Four weeks after banning Wikipedia, Britain's child pornography blacklist has led one ISP to ban the Internet Archive's Wayback Machine, everyone's favorite 85 billion-page time-waster of web history that dates back to 1996.According to multiple customers of Demon Internet, owned by British telecom company Thus, via an article in The Register (UK), the London-based ISP is blocking access to all sites stored in the archive.

Four weeks after banning Wikipedia, Britain's child pornography blacklist has led one ISP to ban the Internet Archive's Wayback Machine, everyone's favorite 85 billion-page time-waster of web history that dates back to 1996.

According to multiple customers of Demon Internet, owned by British telecom company Thus, via an article in The Register (UK), the London-based ISP is blocking access to all sites stored in the archive.

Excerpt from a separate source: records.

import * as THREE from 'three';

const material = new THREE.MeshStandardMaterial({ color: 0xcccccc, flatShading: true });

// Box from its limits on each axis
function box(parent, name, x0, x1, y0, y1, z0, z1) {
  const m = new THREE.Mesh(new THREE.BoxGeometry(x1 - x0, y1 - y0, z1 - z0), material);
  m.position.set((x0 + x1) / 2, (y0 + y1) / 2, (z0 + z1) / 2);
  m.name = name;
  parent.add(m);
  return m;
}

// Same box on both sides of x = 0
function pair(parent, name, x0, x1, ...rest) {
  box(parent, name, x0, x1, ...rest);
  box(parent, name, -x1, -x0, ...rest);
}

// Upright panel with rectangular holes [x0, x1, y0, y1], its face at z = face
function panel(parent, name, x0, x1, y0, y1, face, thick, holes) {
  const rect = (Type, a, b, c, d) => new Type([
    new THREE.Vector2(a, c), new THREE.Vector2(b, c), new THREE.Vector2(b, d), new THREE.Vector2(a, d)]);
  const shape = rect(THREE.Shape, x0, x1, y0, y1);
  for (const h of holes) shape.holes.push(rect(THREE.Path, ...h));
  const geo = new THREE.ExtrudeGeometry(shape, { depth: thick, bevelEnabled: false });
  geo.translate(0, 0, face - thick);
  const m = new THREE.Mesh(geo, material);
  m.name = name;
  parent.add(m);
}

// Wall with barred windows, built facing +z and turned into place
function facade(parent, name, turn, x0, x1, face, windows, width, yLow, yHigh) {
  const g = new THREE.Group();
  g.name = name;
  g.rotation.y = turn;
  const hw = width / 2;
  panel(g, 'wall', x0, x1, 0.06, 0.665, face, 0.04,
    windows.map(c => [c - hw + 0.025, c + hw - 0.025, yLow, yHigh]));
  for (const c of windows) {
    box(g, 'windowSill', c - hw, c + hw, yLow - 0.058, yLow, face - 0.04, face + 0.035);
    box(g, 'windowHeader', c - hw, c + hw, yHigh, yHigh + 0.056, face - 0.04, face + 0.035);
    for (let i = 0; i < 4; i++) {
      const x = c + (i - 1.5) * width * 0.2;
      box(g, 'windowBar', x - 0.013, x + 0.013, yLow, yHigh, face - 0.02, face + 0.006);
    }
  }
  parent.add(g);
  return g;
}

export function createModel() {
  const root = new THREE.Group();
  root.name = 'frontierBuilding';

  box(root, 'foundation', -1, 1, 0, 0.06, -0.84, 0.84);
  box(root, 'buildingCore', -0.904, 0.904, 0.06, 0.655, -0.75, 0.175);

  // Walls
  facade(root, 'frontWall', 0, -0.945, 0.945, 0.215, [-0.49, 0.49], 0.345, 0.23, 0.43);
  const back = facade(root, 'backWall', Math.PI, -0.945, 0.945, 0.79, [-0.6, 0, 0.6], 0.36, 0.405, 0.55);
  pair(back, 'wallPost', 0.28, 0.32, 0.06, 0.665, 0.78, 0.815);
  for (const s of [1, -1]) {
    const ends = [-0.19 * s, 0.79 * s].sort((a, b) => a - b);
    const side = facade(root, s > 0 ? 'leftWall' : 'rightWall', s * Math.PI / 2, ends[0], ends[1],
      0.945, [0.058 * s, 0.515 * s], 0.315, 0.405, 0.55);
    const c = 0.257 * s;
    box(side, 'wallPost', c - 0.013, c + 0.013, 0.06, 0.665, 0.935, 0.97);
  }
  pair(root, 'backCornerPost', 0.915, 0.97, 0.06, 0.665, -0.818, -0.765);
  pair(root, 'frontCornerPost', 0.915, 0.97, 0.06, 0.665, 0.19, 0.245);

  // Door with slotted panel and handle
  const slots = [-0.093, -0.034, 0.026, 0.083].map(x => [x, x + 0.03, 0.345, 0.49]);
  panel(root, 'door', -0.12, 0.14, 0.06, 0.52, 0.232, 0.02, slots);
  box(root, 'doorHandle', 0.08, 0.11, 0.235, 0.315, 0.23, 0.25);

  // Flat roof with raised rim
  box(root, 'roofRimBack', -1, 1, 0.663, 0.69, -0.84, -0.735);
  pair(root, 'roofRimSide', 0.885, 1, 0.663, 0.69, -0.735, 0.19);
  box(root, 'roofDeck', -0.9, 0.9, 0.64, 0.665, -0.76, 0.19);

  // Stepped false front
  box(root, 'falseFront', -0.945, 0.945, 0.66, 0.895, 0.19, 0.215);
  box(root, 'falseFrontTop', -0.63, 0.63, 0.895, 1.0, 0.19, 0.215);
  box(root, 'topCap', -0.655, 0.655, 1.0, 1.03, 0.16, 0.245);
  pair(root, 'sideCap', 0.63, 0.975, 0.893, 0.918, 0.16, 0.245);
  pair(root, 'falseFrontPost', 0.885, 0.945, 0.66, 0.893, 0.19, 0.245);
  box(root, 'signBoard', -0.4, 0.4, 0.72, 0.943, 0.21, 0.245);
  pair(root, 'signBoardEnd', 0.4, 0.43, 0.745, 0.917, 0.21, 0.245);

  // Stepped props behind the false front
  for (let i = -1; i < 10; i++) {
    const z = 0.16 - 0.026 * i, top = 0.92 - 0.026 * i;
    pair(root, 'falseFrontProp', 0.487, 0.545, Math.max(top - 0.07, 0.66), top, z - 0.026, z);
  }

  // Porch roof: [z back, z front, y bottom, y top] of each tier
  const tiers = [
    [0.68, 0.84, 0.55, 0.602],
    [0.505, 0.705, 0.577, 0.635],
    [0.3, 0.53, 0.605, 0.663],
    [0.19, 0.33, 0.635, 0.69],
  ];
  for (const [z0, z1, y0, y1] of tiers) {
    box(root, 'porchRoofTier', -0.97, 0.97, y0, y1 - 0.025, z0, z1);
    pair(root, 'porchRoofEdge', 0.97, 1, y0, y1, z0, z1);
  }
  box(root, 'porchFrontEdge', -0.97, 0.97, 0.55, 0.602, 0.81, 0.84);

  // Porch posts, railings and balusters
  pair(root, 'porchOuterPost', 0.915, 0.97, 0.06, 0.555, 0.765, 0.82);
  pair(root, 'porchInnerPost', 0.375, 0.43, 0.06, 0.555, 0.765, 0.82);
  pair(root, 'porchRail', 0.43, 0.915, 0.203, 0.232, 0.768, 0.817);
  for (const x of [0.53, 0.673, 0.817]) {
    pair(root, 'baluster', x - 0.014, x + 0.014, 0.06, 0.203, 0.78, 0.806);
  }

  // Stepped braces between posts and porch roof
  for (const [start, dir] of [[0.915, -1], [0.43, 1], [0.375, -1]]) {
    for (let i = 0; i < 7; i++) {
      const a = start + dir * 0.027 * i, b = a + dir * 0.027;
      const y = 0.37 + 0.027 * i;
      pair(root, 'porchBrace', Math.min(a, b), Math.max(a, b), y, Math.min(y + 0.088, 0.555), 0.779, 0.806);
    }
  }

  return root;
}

All 85 million.

So when you try to query the Wayback Machine, you are met with classic 404 "not found" error pages. The URLs reveal the truth, indicating that the pages are generated by a web filter based on the blacklist compiled by the Internet Watch Foundation, a government-backed organization charged with policing online pornography.

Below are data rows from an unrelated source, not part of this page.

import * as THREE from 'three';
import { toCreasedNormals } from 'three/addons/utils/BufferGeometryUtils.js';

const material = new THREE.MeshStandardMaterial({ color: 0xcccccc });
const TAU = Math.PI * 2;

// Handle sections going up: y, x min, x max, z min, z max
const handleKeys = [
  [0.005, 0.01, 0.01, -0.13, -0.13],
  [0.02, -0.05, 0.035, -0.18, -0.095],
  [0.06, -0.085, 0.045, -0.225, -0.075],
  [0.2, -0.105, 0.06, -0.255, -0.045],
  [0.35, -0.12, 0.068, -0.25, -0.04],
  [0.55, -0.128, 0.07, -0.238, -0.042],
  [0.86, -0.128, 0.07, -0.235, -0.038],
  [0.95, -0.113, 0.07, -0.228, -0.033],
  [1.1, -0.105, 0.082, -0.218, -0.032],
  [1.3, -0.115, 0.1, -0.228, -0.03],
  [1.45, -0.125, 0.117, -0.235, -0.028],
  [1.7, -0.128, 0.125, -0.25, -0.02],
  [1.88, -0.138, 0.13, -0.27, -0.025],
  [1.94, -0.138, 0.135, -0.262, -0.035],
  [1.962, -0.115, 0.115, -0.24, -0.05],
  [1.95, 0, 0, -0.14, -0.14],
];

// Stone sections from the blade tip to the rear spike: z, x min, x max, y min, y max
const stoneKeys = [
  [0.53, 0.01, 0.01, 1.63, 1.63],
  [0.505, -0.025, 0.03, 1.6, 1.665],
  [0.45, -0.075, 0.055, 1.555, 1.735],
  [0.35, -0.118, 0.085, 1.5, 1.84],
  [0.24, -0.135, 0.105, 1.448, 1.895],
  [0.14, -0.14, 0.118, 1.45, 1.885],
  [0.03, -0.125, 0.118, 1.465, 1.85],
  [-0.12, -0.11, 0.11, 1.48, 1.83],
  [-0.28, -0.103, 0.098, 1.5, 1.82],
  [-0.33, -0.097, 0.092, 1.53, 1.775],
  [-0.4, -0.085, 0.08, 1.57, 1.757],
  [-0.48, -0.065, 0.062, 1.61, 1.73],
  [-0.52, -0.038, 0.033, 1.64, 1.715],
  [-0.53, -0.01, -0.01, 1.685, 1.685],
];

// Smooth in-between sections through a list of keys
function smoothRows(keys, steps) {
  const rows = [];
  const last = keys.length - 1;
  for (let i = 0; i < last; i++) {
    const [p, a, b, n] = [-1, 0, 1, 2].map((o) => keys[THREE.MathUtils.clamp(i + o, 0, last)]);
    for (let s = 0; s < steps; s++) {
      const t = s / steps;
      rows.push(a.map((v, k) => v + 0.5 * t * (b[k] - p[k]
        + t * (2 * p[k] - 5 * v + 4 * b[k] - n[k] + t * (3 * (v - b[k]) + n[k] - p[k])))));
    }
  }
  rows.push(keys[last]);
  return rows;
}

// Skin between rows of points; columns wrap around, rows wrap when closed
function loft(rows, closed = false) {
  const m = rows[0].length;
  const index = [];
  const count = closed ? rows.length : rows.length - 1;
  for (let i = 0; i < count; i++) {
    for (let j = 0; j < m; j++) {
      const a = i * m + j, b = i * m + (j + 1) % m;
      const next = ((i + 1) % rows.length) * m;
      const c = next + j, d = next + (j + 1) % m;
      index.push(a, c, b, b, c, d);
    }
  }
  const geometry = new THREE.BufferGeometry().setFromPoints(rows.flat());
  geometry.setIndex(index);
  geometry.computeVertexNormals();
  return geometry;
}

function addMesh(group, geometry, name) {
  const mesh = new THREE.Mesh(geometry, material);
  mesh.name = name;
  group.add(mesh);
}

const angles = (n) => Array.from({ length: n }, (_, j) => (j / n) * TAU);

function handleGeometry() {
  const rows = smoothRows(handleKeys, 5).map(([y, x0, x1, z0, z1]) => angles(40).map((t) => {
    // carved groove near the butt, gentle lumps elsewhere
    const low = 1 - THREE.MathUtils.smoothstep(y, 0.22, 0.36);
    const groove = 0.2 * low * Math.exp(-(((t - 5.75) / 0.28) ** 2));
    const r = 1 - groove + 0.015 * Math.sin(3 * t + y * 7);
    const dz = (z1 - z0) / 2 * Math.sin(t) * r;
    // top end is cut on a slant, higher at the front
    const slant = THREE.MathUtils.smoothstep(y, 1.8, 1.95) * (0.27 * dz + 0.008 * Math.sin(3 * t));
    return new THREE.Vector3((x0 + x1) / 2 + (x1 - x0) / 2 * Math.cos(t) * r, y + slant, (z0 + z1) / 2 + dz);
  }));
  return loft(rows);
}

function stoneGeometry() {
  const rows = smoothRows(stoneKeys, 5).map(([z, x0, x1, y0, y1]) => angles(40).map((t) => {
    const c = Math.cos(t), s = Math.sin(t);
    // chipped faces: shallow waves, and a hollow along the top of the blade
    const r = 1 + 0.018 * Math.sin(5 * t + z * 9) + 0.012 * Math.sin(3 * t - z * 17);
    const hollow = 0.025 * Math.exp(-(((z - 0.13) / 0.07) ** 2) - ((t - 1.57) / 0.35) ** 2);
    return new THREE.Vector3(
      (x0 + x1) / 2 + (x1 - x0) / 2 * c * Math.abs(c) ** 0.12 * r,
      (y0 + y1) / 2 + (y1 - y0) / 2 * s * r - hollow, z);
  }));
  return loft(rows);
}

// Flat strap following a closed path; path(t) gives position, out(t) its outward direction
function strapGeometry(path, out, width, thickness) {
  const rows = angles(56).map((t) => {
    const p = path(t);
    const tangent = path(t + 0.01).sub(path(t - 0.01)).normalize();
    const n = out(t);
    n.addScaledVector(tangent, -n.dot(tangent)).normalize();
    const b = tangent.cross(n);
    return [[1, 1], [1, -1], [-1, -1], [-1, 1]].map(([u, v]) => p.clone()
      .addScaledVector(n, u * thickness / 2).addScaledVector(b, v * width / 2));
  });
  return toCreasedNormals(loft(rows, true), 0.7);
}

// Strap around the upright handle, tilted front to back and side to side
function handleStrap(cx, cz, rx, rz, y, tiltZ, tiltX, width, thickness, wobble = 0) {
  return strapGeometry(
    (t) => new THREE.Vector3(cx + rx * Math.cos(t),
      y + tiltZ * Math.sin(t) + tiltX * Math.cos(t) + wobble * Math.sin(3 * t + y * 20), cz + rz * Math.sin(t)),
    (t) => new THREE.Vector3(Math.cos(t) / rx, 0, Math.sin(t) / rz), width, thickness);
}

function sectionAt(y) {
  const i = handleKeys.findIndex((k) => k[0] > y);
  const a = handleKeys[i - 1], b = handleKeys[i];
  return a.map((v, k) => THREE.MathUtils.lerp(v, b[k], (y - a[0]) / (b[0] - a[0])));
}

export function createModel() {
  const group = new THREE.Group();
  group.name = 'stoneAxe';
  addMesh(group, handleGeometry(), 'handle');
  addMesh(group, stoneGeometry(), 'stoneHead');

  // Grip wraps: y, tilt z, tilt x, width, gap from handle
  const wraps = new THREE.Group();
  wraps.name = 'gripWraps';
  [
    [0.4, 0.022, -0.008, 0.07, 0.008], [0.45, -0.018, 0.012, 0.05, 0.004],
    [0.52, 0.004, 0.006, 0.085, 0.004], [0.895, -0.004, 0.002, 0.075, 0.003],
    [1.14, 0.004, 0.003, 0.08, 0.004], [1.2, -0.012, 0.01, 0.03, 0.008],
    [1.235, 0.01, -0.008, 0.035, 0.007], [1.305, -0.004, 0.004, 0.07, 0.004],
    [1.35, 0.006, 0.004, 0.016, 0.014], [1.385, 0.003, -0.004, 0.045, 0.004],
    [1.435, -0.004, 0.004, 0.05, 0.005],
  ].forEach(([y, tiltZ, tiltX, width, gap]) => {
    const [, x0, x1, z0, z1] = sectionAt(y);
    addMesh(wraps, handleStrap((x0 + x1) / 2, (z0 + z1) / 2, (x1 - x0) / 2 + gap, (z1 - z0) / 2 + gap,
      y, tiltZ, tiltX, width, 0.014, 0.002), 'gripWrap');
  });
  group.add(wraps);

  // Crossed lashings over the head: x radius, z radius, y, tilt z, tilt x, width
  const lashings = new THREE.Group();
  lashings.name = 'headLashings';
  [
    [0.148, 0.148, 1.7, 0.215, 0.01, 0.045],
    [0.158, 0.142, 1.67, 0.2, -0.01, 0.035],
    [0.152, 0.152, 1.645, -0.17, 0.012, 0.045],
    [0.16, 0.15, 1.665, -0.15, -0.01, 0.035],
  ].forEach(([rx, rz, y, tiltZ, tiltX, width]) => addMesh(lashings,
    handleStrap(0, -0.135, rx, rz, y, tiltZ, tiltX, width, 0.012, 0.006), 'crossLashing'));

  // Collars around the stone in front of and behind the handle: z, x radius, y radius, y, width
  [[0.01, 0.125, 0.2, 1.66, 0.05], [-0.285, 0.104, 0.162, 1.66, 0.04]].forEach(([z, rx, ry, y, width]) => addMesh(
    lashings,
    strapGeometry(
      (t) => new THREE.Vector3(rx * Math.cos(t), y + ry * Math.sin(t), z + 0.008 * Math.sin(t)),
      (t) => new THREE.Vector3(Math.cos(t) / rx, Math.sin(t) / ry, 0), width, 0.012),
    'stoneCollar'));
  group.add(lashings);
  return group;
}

Thanks to the across-the-board ban, that means the user can't even see archived pages of the BBC, Parliament, the United Nations, the Internet Watch Foundation, Demon Internet, and Thus.

Oh, the irony.

For now, the ban isn't airtight, and at least one customer accessed the archive from his Vodafone mobile internet service, according to the article. Still, they clearly didn't learn from the Wikipedia-banning debacle just a month ago, in which six UK ISPs censored the Wikipedia entry dedicated to Virgin Killer, a mid-1970s record album from German heavy metal band The Scorpions. In classic '70s fashion, the album's original cover depicts a naked prepubescent girl.

In response to the page being added to the blacklist, the six ISPs began routing all Wikipedia traffic through "a small number of transparent proxy servers, and in a roundabout way this resulted in Wikipedia banning edits from large swathes of the UK," since multiple editors seemed to be coming from the same IP range, the article reports.

After complaints, the company relented. But will the Wayback machine have the same sway as the Wikipedia community?